EXERCISE INPUTS:
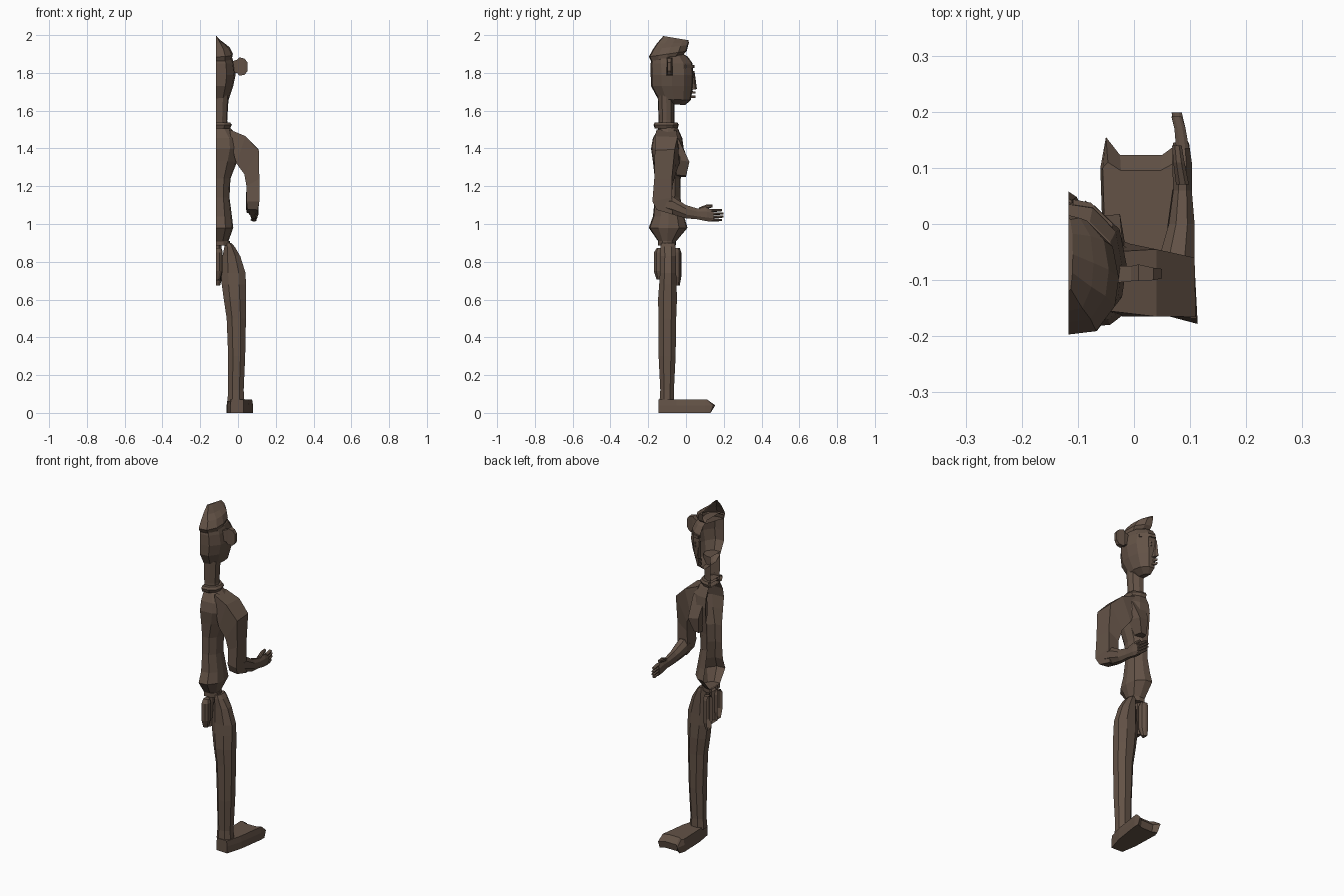
import bpy, bmesh, math
from mathutils import Vector

CUT = -0.117  # the figure is one half, open along this plane
wood = bpy.data.materials.new("dark_wood")
wood.diffuse_color = (0.125, 0.085, 0.062, 1)


def loft(name, rings, closed=True, cap0=True, cap1=True):
    """Skin a list of equal-length point rings with flat faces."""
    bm = bmesh.new()
    vs = [[bm.verts.new(p) for p in r] for r in rings]
    n = len(rings[0])
    for a, b in zip(vs, vs[1:]):
        for i in range(n if closed else n - 1):
            j = (i + 1) % n
            bm.faces.new((a[i], a[j], b[j], b[i]))
    if cap0:
        bm.faces.new(vs[0][::-1])
    if cap1:
        bm.faces.new(vs[-1])
    bmesh.ops.recalc_face_normals(bm, faces=bm.faces)
    me = bpy.data.meshes.new(name)
    bm.to_mesh(me)
    bm.free()
    me.materials.append(wood)
    ob = bpy.data.objects.new(name, me)
    bpy.context.collection.objects.link(ob)
    return ob


def half(z, back, front, width, tilt=0.0):
    """Half outline from the back centre round the side to the front centre."""
    d = front - back
    prof = [(0, 0), (.55, .03), (.92, .25), (1, .5), (.88, .78), (.45, .97), (0, 1)]
    return [(CUT + width * u, back + d * v, z + tilt * v) for u, v in prof]


def oct_ring(z, x0, x1, y0, y1, k=.28):
    """Horizontal chamfered rectangle."""
    a, b = (x1 - x0) * k, (y1 - y0) * k
    return [(x0 + a, y0, z), (x1 - a, y0, z), (x1, y0 + b, z), (x1, y1 - b, z),
            (x1 - a, y1, z), (x0 + a, y1, z), (x0, y1 - b, z), (x0, y0 + b, z)]


def front_ring(y, x0, x1, z0, z1, k=.28):
    """Upright chamfered rectangle facing the front."""
    return [(x, y, z) for x, z, _ in [(p[0], p[1], 0) for p in oct_ring(0, x0, x1, z0, z1, k)]]


def halves(name, rows, **kw):
    return loft(name, [half(*r) for r in rows], closed=False, **kw)


# Torso, from belt line to shoulders
halves("torso", [
    (.905, -.145, -.055, .065), (.98, -.197, .008, .092), (1.04, -.175, -.01, .085),
    (1.14, -.165, -.03, .072), (1.24, -.165, -.028, .077), (1.33, -.175, -.018, .112),
    (1.40, -.185, -.012, .135), (1.455, -.175, -.02, .128), (1.50, -.15, -.04, .085),
    (1.525, -.135, -.055, .06)], cap0=True, cap1=True)
# Pointed chest
loft("chest", [[(CUT + .015, -.05, 1.45), (-.02, -.06, 1.45), (-.02, -.04, 1.45), (CUT + .015, -.03, 1.45)],
               [(CUT + .012, -.05, 1.35), (-.012, -.06, 1.34), (-.025, .018, 1.33), (CUT + .03, .01, 1.34)],
               [(CUT + .03, -.05, 1.25), (-.045, -.05, 1.26), (-.05, 0, 1.255), (CUT + .035, 0, 1.25)]])
# Belt and lower tie
halves("belt", [(.885, -.147, -.053, .075), (.91, -.147, -.053, .075)])

# Neck and neck ring
halves("neck", [(1.50, -.148, -.06, .065), (1.55, -.145, -.062, .06), (1.68, -.15, -.06, .068)])
halves("neck_ring", [(1.505, -.165, -.045, .075), (1.525, -.172, -.038, .085), (1.538, -.165, -.045, .075)])

# Head
halves("head", [
    (1.635, -.11, -.005, .03, -.005), (1.665, -.15, .025, .068, -.01), (1.73, -.185, .038, .092),
    (1.79, -.187, .04, .104), (1.85, -.187, .035, .096), (1.885, -.18, .01, .085),
    (1.91, -.14, -.03, .05)])

# Face details
loft("nose", [[(CUT, .03, 1.81), (CUT + .008, .03, 1.81), (CUT + .006, .042, 1.81), (CUT, .045, 1.81)],
              [(CUT, .03, 1.71), (CUT + .024, .03, 1.71), (CUT + .015, .048, 1.712), (CUT, .058, 1.715)]])
for nm, z in (("upper_lip", 1.69), ("lower_lip", 1.668)):
    loft(nm, [[(CUT, .02, z), (CUT + .028, .01, z), (CUT, .05, z)],
              [(CUT, .02, z + .014), (CUT + .028, .01, z + .01), (CUT, .05, z + .012)]])
loft("brow", [[(CUT + .008, .02, z), (CUT + .075, -.02, z), (CUT + .08, .0, z), (CUT + .04, .038, z),
               (CUT + .008, .044, z)] for z in (1.825, 1.842)])
for nm, z in (("upper_lid", 1.79), ("lower_lid", 1.772)):
    loft(nm, [[(CUT + .022, .02, h), (CUT + .07, -.01, h), (CUT + .074, .006, h),
               (CUT + .03, .042, h)] for h in (z, z + .008)])

# Flaring ear
loft("ear", [[(x, y0, z0), (x, y1, z0), (x, y1, z1), (x, y0, z1)] for x, y0, y1, z0, z1 in (
    (-.035, -.105, -.075, 1.80, 1.86), (-.005, -.102, -.075, 1.80, 1.87), (.008, -.102, -.072, 1.785, 1.882),
    (.035, -.1, -.078, 1.79, 1.875), (.05, -.097, -.08, 1.81, 1.855))])

# Cap with a ridge rising to the centre
halves("cap", [
    (1.862, -.185, -.02, .085, .03), (1.885, -.197, .004, .09, .03), (1.925, -.175, .012, .072, .022),
    (1.955, -.155, .016, .045, .005), (1.995, -.12, .012, .008, -.022)])

# Shoulder and upper arm as upright rings that move outwards
loft("upper_arm", [
    [(-.045, -.155, 1.50), (-.045, -.05, 1.495), (-.02, -.03, 1.36), (-.02, -.165, 1.36)],
    [(.04, -.165, 1.465), (.04, -.045, 1.46), (-.008, -.035, 1.32), (-.008, -.165, 1.32)],
    [(.11, -.165, 1.39), (.108, -.06, 1.395), (.033, -.055, 1.265), (.033, -.162, 1.265)],
    [(.113, -.168, 1.24), (.108, -.075, 1.24), (.045, -.072, 1.20), (.045, -.155, 1.20)],
    [(.113, -.178, 1.12), (.107, -.075, 1.14), (.042, -.075, 1.13), (.045, -.16, 1.12)],
    [(.104, -.155, 1.075), (.104, -.07, 1.05), (.045, -.07, 1.06), (.05, -.15, 1.078)]])
# Forearm and palm
loft("forearm", [front_ring(*r) for r in (
    (-.13, .045, .108, 1.075, 1.14), (-.07, .042, .108, 1.05, 1.145), (.0, .062, .108, 1.03, 1.10),
    (.06, .07, .103, 1.025, 1.082), (.11, .068, .103, 1.015, 1.085), (.145, .07, .098, 1.012, 1.075))])
# Fingers and thumb
for i in range(4):
    z = 1.013 + .017 * i
    e = .19 + .01 * math.sin(i)
    loft("finger", [front_ring(.135, .075, .098, z, z + .015), front_ring(.17, .072, .092, z + .001, z + .015),
                    front_ring(e, .067, .085, z + .004, z + .014)])
loft("thumb", [front_ring(.07, .075, .098, 1.07, 1.088), front_ring(.11, .07, .09, 1.08, 1.103),
               front_ring(.14, .068, .085, 1.088, 1.103)])

# Leg, with the inner thigh sloping away from the centre
loft("leg", [oct_ring(*r) for r in (
    (.06, -.056, .034, -.14, -.062), (.12, -.052, .03, -.136, -.064), (.30, -.052, .038, -.145, -.055),
    (.50, -.06, .042, -.145, -.052), (.60, -.075, .042, -.148, -.048), (.68, -.086, .042, -.142, -.05),
    (.74, -.088, .04, -.138, -.052), (.83, -.082, .012, -.135, -.054), (.88, -.072, -.018, -.135, -.056),
    (.9, -.066, -.035, -.13, -.06))])

# Foot, with two raised corner points at the toes
foot = [(-.04, -.142), (.03, -.145), (.058, -.05), (.08, .10), (.08, .13), (.05, .115),
        (-.025, .115), (-.05, .13), (-.06, .10), (-.055, -.05)]
tips = {4: .145, 7: .155}
loft("foot", [[(x, y, 0) for x, y in foot],
              [(x, tips.get(i, y + (.008 if i in (5, 6) else 0)), .04) for i, (x, y) in enumerate(foot)],
              [(x * .93, y - (.02 if i in (4, 5, 6, 7) else 0), .072) for i, (x, y) in enumerate(foot)]])

# Hanging cloths at the back and front, and the strip between them
for nm, y0, y1, low in (("back_cloth", -.17, -.118, .71), ("front_cloth", -.078, -.025, .68)):
    halves(nm, [(low - .005, y0 + .015, y1 - .008, .022), (low + .04, y0, y1, .036),
                (.85, y0, y1, .036), (.872, y0 + .015, y1 - .008, .03)])
halves("cloth_strip", [(.70, -.125, -.07, .026), (.9, -.125, -.07, .03)])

THE TASK: Check every line of the records, and copy the ones that hold the word "halves".

EXERCISE OUTPUT:
def halves(name, rows, **kw):
halves("torso", [
halves("belt", [(.885, -.147, -.053, .075), (.91, -.147, -.053, .075)])
halves("neck", [(1.50, -.148, -.06, .065), (1.55, -.145, -.062, .06), (1.68, -.15, -.06, .068)])
halves("neck_ring", [(1.505, -.165, -.045, .075), (1.525, -.172, -.038, .085), (1.538, -.165, -.045, .075)])
halves("head", [
halves("cap", [
    halves(nm, [(low - .005, y0 + .015, y1 - .008, .022), (low + .04, y0, y1, .036),
halves("cloth_strip", [(.70, -.125, -.07, .026), (.9, -.125, -.07, .03)])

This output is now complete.